This recipe for apple butter takes a while. Its an afternoon of cooking when you find yourself at home, and its cold outside or rainy, and you have a surfeit of apples. I always try and make this with at least two different kinds of apples, just to give it depth of flavour. And choose your spices yourself – I give you what I use, but feel free to mix it up, add, subtract or whatever tastes good to you! For depth of flavour, I also use different sugars and honey. And remember, this is totally a guide recipe – if your apples are incredibly sweet, you wont need as much sugar. But do note that the sugar is used to create the caramelised effect in the butter, and also to encourage thickening. Dont use too little or it wont set properly.

Cook this apple butter with a view to caning or freezing it. You will have loads, and its wonderful to have in the fridge when you just want something warm, spicy, indulgent and yet relatively healthy. Enjoy!

Makes about 6 cups

  • 10 – 12 large apples, mixed variety (about 4 lbs/ 2 kgs)
  • 1 cup apple cider (or apple juice – purest you can find plus 1 tbsp apple cider vinegar)
  • 1 1/2 – 2 cups of sugar – half light brown sugar, half white sugar
  • 1 tbsp honey (optional)
  • 1 – 2 tsp cinnamon (to taste)
  • 1/2 tsp each nutmeg, allspice and ginger (according to your preference)
  • Pinch of cloves
  • 1/4 tsp salt
  • Juice and grated peel of 1 lemon
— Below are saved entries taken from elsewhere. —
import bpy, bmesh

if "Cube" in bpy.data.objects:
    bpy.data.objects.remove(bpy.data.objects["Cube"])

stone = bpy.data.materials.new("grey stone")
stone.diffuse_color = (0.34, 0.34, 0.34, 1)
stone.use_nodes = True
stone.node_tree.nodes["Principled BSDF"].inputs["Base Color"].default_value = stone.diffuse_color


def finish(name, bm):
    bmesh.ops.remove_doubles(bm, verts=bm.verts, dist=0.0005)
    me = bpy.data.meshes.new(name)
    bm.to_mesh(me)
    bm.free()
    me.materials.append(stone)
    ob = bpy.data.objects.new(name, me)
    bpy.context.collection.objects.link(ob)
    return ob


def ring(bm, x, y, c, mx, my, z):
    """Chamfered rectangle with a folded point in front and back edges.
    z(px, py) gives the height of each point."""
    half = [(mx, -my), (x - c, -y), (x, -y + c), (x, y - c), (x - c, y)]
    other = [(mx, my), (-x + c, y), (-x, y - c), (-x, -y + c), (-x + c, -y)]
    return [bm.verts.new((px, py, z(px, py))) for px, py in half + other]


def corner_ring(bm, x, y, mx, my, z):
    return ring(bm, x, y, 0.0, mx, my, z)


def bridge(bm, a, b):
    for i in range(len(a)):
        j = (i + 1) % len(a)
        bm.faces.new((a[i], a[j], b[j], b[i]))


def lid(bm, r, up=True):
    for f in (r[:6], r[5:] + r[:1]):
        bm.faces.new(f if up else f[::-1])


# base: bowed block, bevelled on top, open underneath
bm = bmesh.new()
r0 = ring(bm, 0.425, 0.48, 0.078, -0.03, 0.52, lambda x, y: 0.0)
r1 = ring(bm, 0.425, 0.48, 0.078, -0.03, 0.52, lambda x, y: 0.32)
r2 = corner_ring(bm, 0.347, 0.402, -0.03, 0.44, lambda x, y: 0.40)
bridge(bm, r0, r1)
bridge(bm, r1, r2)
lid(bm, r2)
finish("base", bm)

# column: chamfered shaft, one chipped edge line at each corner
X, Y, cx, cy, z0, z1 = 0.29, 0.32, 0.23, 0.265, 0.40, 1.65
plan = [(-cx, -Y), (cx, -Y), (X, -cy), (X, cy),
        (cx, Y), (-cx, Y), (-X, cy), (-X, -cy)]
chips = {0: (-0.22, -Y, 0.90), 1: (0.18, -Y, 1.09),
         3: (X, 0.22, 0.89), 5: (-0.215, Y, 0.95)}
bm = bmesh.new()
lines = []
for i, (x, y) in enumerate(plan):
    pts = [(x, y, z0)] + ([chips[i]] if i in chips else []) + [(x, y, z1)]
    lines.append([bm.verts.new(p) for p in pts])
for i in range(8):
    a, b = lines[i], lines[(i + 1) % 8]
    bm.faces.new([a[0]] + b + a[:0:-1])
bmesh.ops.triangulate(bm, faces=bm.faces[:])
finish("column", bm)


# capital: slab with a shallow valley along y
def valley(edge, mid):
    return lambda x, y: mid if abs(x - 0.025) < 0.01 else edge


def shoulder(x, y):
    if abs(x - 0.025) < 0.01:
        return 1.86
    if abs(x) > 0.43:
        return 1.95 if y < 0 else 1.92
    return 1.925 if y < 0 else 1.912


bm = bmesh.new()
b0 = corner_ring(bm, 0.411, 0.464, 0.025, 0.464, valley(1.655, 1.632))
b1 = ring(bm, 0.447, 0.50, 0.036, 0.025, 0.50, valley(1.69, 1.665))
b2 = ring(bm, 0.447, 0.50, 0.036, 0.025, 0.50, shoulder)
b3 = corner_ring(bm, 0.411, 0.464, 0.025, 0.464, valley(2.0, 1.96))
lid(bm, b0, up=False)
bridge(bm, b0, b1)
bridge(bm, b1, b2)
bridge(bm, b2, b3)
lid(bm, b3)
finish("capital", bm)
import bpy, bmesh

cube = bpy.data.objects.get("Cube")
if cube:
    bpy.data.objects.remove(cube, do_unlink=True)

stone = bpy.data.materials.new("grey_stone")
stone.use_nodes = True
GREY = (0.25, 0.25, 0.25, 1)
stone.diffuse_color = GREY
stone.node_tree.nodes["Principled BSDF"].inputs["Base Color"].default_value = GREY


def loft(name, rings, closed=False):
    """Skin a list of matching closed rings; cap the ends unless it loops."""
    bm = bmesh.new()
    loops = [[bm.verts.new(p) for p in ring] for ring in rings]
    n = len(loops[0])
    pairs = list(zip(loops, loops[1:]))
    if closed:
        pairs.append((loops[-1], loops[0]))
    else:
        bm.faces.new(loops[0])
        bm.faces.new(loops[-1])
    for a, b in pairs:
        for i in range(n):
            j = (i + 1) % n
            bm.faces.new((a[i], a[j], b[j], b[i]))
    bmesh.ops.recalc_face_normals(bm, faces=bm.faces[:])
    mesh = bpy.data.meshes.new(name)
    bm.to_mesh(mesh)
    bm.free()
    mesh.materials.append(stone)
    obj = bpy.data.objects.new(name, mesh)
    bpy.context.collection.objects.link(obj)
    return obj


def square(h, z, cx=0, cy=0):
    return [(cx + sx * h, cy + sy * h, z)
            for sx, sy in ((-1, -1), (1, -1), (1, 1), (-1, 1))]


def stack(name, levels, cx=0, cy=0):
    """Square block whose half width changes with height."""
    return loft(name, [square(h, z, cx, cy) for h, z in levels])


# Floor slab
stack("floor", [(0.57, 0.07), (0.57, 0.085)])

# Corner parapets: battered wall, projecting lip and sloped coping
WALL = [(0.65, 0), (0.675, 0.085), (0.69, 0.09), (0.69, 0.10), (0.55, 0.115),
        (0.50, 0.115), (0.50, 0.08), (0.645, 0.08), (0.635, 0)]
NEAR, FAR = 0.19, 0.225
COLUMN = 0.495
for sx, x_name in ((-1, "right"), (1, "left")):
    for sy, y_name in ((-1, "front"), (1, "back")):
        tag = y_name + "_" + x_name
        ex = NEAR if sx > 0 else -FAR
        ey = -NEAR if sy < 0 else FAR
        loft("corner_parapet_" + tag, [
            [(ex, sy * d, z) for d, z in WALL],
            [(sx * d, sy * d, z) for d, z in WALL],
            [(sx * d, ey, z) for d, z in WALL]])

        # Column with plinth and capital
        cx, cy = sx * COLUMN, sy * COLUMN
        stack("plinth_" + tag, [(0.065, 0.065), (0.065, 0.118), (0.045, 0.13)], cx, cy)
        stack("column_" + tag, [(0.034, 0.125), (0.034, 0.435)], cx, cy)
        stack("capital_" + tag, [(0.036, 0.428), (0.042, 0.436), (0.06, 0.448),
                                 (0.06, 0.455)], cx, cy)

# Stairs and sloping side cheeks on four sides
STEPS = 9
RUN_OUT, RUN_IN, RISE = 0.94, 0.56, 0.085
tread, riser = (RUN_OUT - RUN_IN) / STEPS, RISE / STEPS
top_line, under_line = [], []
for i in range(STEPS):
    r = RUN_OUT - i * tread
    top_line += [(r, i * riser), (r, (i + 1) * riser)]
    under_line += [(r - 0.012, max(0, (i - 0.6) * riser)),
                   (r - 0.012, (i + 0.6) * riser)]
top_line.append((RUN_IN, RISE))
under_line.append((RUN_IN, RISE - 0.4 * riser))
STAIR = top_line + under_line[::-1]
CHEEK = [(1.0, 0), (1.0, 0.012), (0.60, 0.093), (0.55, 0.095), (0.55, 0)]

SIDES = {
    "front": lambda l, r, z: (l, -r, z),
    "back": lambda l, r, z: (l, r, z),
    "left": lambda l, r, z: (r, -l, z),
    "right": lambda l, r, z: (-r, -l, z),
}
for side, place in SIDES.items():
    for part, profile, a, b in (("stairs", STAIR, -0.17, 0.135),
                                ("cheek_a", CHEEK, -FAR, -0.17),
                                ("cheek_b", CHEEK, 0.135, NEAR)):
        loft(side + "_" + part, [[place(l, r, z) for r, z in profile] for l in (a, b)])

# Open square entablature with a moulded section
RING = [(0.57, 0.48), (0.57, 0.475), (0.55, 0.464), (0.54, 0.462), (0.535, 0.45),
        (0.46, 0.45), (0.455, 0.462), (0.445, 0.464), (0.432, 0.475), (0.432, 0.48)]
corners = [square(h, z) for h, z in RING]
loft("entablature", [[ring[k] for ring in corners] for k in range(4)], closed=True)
Peel, core and chop the apples fine. Put in a large pot (I usually use my oval enamel Le Creuset). Add the apple cider, and over medium high heat bring the apples and liquid to the boil. Once everything is bubbling, bring the heat down to medium low, and simmer until the apples are soft and tender, about half an hour.

Once the apples are very soft, use an immersion blender (or food processor or even a potato masher) to puree the apples. You now have a version of apple sauce!

Taste. Add the sugar, honey, cinnamon, nutmeg, allspice, ginger, cloves, salt and lemon and stir well to combine. Taste and adjust seasonings, remembering that a long slow cooking will caramelise everything and make all the flavours much more intense.

You have a choice now. You can bake the apple sauce in the oven (set quite low – about 125 C / 250 F) for about 3 – 4 hours, stirring every half an hour or so. Or you can cook it over low heat on the stove top, stirring often for up to 2 hours. I prefer this way because I love the scent and the warmth of the apple butter filling the house, and I believe that constant stirring makes for a smoother butter.

Either way, by the end of the cooking time, you will have a very thick, very caramelised dark brown butter, scented with spice and tasting of the essence of apple. Enjoy the fruits of your labour, and give some to friends so they can taste your love too!